= Beginning of Section =

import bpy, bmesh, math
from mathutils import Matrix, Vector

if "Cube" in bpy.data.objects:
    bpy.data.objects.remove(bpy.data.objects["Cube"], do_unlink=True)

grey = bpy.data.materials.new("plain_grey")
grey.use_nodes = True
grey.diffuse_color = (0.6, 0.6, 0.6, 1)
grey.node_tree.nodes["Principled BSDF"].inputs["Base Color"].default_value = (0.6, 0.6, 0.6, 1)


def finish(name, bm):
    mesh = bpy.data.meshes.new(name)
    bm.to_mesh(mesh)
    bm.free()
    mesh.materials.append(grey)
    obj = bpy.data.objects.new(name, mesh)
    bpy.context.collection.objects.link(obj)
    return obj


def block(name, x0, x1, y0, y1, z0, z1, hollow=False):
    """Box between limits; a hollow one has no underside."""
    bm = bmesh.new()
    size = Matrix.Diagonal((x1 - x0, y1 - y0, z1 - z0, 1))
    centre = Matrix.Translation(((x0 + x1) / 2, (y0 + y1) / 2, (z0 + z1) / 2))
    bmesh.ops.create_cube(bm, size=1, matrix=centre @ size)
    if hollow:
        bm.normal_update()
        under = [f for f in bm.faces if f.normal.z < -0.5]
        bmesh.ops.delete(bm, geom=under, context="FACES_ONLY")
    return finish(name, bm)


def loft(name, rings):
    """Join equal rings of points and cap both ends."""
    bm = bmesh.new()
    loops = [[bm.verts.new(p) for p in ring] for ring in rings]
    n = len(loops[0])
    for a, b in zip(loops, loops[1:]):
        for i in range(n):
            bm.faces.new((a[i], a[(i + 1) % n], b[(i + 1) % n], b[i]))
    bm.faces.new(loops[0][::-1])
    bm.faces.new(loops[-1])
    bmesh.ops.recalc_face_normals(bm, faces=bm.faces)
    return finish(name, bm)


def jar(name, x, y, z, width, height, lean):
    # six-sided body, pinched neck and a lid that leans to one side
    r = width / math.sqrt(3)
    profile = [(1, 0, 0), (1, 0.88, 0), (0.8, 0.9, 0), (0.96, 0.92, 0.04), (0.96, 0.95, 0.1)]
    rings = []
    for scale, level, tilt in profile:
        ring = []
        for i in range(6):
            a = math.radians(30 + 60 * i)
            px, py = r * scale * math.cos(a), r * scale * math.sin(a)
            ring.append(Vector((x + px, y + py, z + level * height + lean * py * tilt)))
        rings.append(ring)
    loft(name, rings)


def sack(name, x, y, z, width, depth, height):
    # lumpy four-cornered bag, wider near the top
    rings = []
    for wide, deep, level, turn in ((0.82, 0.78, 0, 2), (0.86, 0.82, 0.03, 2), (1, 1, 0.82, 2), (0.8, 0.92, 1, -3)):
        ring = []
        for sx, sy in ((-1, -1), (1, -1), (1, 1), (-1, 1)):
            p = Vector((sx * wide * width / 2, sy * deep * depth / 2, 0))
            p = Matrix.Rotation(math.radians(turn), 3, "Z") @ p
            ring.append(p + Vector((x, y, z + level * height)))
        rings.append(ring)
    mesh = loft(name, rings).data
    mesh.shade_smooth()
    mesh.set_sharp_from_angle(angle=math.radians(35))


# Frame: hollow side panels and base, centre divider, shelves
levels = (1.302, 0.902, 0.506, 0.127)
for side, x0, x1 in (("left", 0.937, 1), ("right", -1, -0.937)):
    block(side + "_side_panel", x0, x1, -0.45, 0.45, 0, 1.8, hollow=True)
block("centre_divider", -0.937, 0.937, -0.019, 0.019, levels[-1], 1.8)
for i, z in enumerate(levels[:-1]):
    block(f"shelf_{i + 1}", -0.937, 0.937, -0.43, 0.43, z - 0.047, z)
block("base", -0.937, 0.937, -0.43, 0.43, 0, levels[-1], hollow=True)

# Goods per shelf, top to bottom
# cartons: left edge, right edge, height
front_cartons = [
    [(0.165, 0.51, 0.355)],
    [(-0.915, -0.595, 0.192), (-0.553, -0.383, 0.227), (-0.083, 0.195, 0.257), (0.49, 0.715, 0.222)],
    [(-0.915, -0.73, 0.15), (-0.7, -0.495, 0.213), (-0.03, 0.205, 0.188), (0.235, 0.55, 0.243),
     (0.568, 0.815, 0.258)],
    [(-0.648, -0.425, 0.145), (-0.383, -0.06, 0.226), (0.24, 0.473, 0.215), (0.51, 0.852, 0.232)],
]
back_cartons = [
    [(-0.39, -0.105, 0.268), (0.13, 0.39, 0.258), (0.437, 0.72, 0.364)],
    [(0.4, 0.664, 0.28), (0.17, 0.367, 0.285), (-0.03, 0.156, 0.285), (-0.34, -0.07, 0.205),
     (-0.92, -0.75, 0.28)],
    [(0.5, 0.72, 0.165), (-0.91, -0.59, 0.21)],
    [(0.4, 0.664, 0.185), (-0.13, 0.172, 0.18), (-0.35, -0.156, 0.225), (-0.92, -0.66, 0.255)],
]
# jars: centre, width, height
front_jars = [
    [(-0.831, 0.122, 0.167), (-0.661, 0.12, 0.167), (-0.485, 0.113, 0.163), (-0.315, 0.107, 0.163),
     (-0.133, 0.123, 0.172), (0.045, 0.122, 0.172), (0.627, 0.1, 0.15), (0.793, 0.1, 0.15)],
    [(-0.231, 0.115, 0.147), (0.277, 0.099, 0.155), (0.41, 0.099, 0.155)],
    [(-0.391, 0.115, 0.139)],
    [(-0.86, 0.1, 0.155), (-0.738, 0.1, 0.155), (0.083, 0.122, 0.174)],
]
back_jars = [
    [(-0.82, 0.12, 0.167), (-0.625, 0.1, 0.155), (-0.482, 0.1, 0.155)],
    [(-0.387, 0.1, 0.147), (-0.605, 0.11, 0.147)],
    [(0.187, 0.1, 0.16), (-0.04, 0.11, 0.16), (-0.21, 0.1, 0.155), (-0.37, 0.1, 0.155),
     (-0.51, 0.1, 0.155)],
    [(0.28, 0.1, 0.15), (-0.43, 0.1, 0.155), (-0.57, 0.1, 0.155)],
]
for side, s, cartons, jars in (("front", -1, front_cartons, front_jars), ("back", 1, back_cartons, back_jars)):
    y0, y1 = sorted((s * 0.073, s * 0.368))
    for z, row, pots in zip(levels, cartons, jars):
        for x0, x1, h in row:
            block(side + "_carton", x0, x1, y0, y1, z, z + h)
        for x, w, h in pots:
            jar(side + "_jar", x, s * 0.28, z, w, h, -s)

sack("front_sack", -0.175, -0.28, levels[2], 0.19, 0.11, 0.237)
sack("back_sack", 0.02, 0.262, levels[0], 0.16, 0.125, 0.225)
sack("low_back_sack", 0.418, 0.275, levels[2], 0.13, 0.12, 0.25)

= End of Section =
= Beginning of Section =

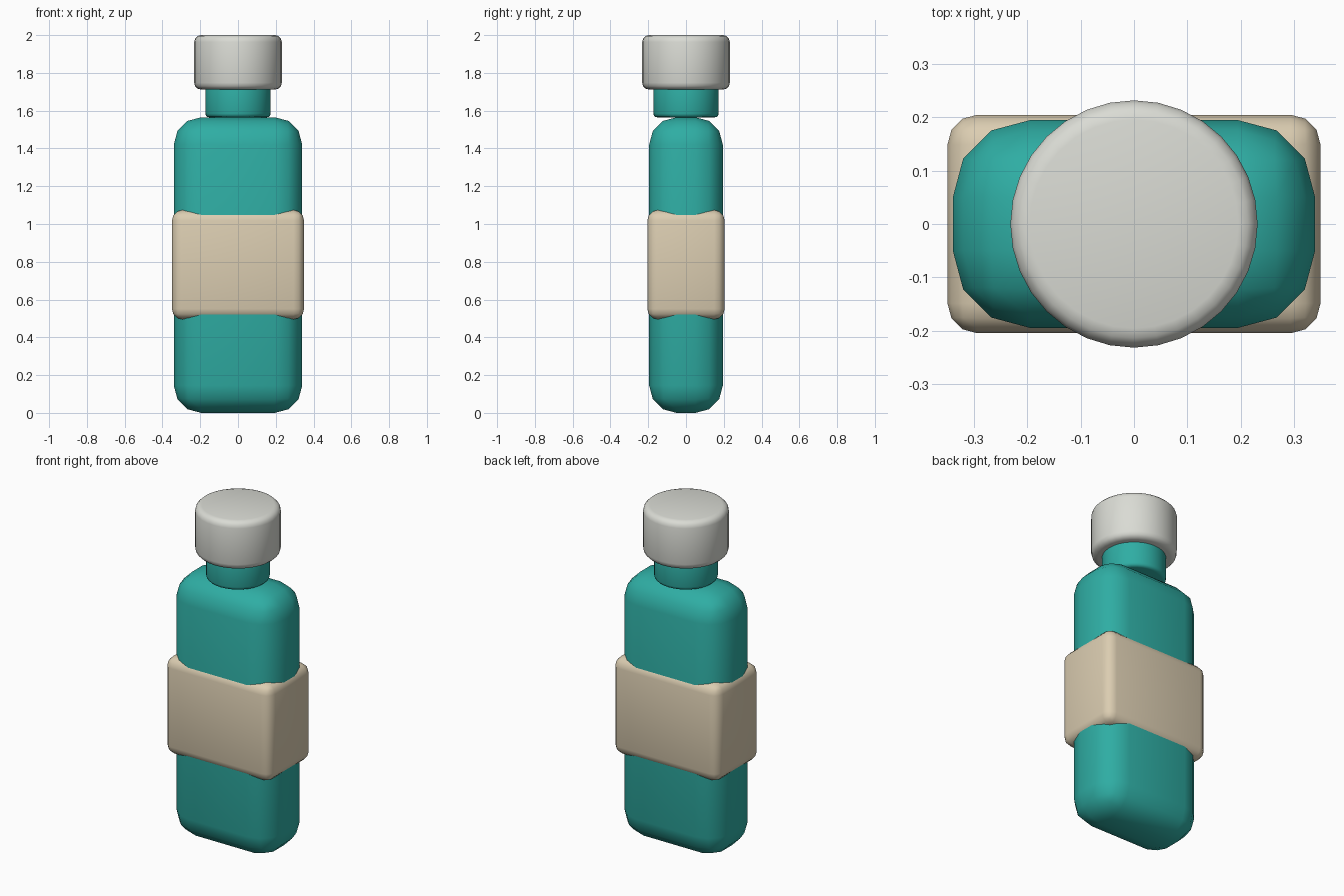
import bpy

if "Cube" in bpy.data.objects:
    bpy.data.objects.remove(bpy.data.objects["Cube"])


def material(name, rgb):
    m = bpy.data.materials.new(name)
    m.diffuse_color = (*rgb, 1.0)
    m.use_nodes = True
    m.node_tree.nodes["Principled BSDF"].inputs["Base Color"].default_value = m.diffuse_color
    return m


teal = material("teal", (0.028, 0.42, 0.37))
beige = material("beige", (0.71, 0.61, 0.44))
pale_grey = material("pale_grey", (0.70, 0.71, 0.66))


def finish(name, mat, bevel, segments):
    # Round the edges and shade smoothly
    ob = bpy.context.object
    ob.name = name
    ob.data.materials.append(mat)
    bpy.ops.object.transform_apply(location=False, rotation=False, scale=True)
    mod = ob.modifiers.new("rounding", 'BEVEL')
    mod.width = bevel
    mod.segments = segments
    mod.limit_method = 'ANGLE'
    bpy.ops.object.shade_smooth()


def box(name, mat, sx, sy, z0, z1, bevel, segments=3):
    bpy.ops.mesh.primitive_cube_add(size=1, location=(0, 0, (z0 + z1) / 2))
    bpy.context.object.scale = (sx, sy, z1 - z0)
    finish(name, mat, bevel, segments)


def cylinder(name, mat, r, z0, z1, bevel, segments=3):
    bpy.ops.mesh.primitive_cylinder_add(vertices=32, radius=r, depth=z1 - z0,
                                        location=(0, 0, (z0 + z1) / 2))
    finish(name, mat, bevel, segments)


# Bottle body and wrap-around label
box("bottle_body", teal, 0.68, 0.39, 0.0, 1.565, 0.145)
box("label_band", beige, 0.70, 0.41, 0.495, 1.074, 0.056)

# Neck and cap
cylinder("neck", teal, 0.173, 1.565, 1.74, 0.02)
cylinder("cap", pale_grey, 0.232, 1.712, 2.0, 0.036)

= End of Section =
= Beginning of Section =

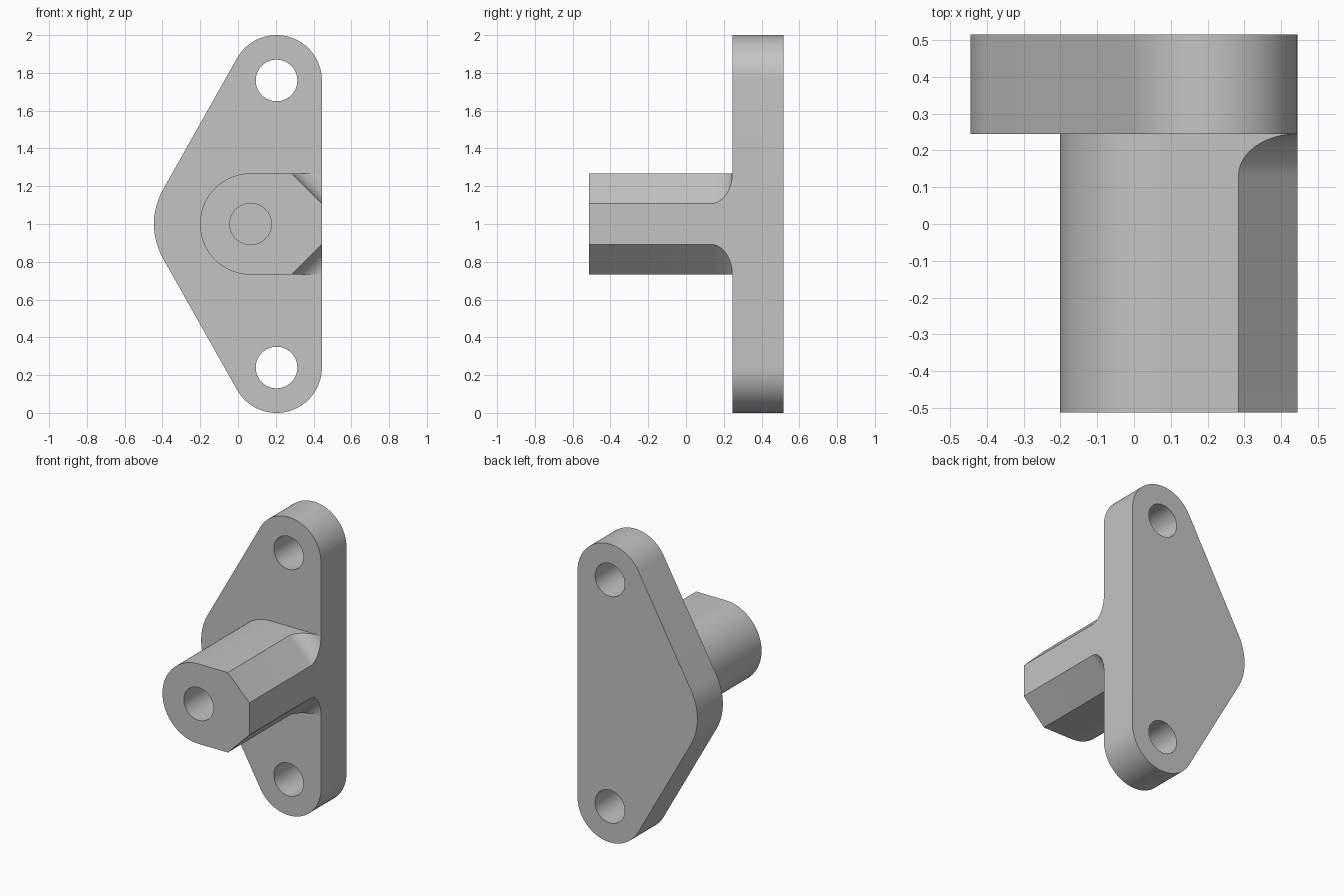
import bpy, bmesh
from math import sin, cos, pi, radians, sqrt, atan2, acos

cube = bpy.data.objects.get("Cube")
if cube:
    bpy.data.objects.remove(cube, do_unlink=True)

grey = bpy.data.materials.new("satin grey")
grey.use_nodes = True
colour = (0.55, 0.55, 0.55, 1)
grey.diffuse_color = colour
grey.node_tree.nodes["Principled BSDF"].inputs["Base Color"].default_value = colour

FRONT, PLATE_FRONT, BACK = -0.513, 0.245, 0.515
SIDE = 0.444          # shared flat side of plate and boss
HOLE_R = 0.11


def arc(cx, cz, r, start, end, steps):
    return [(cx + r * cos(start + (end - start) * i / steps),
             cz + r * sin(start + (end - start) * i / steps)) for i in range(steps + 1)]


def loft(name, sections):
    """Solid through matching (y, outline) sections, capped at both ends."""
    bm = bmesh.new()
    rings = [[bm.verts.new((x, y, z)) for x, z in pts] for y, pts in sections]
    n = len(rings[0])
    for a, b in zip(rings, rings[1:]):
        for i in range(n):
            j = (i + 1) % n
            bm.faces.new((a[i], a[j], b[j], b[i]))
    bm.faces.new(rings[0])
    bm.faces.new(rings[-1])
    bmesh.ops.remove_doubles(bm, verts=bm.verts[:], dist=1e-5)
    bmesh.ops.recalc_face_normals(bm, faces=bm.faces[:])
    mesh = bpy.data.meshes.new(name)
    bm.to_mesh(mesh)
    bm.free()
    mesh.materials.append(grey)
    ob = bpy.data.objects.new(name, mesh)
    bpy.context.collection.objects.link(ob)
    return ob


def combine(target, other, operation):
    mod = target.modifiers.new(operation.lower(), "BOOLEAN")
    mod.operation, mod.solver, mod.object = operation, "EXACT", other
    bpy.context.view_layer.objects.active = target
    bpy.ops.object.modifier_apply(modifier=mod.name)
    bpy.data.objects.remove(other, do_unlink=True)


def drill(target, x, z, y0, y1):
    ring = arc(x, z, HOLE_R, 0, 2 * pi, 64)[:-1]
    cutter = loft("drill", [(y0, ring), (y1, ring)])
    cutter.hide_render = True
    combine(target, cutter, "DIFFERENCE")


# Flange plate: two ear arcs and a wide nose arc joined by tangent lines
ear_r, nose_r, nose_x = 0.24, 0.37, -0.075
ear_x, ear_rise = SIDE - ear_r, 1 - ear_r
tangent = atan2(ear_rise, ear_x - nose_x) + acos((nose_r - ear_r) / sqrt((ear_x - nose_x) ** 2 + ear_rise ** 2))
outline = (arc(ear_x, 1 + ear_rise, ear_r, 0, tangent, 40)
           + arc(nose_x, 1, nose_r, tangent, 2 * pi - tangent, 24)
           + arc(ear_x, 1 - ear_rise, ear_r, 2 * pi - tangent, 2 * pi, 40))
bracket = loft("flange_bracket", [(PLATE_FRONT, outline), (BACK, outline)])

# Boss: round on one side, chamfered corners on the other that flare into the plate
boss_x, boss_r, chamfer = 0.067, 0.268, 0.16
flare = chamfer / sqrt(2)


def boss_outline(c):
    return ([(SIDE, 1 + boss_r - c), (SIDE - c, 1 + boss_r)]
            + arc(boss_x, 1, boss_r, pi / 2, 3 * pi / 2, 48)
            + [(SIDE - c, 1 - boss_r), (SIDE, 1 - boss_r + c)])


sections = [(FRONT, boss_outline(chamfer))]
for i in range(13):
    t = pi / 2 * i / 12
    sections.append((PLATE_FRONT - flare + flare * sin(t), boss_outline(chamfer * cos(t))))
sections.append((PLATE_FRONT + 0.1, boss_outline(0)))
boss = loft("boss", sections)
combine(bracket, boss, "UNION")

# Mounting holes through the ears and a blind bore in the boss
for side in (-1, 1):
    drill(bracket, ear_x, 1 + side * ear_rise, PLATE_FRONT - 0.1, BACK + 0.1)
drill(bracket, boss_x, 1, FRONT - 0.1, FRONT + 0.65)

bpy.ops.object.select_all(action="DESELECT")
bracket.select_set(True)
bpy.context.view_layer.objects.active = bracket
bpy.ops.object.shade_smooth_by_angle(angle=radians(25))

= End of Section =

#### [Your goal]
Return a word-for-word copy of the lines above from the one holding "boss_x, boss_r, chamfer = 0.067, 0.268, 0.16" through the one holding "boss_r + c)])", with both of them included and nothing besides.

#### [Output]
boss_x, boss_r, chamfer = 0.067, 0.268, 0.16
flare = chamfer / sqrt(2)


def boss_outline(c):
    return ([(SIDE, 1 + boss_r - c), (SIDE - c, 1 + boss_r)]
            + arc(boss_x, 1, boss_r, pi / 2, 3 * pi / 2, 48)
            + [(SIDE - c, 1 - boss_r), (SIDE, 1 - boss_r + c)])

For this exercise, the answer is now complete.